▶ _Task description_
Go through the listing below. Copy each line that has the string "with".

▶ _Data records_

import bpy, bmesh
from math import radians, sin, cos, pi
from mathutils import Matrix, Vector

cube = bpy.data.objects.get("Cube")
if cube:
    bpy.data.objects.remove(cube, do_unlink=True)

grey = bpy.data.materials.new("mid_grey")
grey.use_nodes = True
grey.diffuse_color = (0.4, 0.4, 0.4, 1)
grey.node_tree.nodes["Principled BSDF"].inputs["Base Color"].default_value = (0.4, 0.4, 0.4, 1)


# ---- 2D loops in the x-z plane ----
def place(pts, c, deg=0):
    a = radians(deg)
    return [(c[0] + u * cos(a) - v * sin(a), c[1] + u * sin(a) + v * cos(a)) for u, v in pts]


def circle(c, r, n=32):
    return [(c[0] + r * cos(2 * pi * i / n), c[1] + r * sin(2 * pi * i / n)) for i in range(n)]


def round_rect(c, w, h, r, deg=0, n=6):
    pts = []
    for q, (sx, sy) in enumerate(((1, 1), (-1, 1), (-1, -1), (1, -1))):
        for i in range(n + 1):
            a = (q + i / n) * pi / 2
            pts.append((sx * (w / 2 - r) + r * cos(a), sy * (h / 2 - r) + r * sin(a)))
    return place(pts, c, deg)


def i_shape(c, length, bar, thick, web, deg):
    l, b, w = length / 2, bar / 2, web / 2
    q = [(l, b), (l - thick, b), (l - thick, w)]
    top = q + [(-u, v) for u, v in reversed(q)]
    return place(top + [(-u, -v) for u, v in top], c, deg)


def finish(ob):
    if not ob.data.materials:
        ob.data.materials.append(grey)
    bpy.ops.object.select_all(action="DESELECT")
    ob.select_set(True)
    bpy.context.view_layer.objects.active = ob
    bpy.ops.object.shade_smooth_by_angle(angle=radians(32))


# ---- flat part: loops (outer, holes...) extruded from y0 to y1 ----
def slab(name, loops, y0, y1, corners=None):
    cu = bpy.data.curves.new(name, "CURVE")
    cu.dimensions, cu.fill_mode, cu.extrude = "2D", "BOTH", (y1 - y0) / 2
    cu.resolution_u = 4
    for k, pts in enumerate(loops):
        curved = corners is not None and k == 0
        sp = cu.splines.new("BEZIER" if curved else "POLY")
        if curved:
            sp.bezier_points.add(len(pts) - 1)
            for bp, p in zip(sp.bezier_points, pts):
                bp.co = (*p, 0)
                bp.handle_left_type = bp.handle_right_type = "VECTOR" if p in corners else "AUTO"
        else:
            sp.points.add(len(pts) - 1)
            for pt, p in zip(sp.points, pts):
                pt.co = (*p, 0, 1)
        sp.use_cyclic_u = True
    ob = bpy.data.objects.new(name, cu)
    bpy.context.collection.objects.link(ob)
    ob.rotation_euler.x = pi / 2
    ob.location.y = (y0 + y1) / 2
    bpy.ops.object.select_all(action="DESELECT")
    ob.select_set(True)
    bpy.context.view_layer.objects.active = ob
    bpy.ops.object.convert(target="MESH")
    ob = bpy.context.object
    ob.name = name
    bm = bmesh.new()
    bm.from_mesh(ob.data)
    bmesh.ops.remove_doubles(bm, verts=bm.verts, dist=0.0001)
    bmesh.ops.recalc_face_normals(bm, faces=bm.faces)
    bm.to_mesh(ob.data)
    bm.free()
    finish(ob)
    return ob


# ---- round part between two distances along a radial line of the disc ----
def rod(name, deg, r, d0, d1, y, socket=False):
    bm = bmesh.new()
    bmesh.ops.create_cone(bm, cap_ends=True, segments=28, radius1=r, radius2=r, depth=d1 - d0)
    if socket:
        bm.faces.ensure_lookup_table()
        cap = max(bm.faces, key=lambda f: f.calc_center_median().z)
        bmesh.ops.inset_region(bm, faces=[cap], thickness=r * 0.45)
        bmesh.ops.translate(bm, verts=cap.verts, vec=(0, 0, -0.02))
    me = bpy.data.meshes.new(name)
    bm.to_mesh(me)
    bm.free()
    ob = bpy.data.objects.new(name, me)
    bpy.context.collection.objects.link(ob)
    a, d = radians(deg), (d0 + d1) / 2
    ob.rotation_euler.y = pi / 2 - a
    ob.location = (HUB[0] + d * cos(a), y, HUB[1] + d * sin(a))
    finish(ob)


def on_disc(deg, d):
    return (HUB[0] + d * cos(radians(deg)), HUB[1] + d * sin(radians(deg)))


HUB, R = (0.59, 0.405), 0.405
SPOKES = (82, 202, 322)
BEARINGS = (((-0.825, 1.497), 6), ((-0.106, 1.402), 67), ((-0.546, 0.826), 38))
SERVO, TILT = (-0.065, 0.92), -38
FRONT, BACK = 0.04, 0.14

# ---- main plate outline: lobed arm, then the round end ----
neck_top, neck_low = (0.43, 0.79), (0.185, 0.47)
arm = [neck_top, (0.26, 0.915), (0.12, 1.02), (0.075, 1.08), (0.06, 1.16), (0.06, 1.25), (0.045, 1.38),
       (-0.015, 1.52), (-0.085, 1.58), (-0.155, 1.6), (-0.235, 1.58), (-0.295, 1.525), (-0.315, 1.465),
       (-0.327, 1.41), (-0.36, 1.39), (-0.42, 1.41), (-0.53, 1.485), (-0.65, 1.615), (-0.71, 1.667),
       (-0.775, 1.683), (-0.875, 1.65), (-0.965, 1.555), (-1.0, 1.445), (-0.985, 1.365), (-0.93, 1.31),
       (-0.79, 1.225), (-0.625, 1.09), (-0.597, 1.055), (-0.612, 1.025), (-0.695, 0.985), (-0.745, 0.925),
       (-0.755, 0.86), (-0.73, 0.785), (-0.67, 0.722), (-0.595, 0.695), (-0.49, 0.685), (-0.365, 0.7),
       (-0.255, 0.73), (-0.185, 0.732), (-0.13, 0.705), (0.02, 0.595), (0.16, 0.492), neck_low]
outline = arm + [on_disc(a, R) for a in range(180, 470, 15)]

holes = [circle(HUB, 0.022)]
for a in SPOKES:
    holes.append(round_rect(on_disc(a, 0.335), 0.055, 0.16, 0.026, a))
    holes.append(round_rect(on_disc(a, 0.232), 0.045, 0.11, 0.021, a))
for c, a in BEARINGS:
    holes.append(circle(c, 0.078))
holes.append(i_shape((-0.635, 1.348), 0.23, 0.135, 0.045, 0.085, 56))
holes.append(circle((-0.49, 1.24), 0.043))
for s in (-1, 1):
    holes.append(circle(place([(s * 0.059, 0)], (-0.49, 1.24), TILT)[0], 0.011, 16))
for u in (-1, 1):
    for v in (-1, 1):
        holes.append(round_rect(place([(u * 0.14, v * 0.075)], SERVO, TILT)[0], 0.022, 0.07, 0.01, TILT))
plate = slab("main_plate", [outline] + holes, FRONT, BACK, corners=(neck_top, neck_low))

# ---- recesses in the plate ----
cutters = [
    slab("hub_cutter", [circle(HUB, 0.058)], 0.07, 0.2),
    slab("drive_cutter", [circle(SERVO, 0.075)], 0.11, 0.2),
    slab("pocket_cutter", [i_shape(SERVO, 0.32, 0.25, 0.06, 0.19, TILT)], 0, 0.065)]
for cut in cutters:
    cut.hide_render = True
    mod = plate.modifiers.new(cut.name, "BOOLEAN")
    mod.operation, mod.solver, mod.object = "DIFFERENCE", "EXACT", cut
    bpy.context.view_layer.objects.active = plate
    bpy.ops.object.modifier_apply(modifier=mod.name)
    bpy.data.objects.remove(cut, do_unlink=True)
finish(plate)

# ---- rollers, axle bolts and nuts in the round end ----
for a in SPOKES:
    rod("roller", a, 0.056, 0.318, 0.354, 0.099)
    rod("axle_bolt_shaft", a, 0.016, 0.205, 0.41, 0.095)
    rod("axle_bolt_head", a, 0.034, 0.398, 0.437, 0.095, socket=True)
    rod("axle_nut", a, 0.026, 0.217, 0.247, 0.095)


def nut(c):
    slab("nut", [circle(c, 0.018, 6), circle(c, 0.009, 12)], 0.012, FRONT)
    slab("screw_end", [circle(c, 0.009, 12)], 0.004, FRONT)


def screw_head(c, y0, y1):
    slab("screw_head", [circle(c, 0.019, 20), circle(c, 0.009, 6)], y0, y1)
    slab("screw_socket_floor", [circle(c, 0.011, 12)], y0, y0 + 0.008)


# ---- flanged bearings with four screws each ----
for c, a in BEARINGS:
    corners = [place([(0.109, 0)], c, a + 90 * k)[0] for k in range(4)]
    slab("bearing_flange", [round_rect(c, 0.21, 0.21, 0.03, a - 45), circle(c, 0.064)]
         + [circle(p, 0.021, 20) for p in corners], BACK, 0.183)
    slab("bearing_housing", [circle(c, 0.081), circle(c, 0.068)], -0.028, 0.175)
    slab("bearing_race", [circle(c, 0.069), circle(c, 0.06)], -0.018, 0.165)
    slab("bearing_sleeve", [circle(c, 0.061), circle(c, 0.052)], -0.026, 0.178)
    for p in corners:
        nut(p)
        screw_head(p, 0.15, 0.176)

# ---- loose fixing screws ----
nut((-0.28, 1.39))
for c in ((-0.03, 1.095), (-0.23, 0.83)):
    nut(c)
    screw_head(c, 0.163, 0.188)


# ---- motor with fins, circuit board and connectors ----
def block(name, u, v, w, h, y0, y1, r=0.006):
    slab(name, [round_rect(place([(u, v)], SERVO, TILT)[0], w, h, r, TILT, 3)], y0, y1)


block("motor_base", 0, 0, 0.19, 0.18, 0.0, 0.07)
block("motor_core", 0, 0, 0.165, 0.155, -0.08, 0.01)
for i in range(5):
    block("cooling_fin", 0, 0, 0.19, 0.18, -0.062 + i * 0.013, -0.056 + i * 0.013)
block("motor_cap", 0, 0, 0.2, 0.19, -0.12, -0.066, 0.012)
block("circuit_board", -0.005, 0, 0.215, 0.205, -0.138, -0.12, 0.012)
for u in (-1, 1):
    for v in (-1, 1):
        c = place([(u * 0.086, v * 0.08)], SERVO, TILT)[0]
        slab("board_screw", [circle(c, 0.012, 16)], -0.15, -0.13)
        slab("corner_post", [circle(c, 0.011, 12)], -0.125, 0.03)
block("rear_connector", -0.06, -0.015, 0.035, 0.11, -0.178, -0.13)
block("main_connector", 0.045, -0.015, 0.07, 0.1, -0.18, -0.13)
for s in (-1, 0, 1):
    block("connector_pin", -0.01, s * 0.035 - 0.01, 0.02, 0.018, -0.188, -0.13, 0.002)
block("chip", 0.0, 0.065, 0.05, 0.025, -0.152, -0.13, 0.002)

▶ _Completed task_
# ---- flanged bearings with four screws each ----
# ---- motor with fins, circuit board and connectors ----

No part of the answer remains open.